Records supplied:
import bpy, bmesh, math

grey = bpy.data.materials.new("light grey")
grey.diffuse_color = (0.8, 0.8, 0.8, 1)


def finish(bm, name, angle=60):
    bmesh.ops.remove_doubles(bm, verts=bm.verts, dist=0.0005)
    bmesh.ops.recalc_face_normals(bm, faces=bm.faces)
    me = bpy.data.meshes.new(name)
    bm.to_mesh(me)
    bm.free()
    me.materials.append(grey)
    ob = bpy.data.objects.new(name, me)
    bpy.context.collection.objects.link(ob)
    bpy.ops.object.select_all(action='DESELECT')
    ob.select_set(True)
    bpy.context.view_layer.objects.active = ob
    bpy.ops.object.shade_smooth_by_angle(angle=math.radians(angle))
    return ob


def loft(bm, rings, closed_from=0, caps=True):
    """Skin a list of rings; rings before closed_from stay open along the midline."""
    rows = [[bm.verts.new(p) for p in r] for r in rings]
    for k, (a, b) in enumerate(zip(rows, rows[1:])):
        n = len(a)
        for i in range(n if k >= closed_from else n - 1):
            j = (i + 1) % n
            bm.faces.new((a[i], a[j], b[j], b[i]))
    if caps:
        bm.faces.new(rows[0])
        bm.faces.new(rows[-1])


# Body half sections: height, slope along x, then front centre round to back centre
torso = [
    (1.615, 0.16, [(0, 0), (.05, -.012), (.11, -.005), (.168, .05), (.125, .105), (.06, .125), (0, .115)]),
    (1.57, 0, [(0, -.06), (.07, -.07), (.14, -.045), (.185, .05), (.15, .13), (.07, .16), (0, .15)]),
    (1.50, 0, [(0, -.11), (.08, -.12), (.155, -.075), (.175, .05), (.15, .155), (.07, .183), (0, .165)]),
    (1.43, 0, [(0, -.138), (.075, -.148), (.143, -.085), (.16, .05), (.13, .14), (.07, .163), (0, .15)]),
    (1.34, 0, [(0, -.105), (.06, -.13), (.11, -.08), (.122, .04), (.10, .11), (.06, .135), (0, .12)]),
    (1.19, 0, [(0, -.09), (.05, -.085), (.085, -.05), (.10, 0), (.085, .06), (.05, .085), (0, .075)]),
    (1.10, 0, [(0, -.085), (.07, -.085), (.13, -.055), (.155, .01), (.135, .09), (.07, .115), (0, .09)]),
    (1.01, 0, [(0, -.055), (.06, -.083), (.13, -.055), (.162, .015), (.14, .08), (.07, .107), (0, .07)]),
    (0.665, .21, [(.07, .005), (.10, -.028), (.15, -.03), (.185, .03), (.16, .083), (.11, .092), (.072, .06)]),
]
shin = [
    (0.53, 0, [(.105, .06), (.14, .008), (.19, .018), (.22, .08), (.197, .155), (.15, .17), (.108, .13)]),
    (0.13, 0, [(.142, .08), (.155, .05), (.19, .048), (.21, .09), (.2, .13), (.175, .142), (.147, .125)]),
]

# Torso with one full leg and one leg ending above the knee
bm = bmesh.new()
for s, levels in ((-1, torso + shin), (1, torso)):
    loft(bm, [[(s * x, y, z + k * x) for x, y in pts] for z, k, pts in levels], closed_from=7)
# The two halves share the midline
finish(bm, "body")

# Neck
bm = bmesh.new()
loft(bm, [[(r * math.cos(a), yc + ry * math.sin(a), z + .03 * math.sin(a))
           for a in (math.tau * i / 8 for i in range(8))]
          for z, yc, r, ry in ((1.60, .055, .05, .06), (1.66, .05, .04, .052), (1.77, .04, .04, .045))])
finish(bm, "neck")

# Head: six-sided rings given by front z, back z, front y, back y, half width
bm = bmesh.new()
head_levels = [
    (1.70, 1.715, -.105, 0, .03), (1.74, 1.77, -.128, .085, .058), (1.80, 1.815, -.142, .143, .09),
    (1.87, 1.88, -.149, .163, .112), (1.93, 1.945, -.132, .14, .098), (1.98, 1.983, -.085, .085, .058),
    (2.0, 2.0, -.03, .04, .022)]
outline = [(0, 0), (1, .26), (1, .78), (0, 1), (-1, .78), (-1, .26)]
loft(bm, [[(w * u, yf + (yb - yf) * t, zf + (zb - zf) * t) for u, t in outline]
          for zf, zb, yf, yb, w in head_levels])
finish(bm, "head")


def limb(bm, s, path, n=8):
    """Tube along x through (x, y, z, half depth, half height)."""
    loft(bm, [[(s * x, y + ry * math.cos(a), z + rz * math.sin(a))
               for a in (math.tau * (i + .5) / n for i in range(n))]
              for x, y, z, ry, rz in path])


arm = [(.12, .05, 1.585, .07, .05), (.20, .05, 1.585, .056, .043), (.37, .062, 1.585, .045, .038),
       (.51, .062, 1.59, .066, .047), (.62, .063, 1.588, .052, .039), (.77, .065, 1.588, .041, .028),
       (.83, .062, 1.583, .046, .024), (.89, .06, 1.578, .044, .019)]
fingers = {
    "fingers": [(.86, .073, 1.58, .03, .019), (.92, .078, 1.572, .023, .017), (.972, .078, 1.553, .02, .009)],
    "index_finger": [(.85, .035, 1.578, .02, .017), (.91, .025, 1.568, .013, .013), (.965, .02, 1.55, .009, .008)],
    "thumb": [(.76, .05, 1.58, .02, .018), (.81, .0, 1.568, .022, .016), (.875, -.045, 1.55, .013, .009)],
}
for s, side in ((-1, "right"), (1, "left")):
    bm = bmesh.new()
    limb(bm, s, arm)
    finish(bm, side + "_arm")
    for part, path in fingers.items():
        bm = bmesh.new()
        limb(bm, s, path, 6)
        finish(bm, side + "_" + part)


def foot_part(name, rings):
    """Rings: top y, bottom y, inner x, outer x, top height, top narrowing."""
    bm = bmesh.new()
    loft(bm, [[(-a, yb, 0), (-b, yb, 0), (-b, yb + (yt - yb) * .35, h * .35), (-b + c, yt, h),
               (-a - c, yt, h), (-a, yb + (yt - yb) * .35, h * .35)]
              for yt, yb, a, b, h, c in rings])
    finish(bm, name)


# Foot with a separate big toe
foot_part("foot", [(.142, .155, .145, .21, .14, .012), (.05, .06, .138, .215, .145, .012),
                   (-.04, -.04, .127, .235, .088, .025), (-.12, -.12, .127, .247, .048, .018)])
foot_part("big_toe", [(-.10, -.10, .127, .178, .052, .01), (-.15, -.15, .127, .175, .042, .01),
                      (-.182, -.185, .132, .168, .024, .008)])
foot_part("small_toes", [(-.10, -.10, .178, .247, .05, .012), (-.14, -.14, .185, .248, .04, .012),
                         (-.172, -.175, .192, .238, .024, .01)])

Instructions for the task:
The required answer is the count of lines in the listing that contain the word "name", with no other text.

Exercise result:
5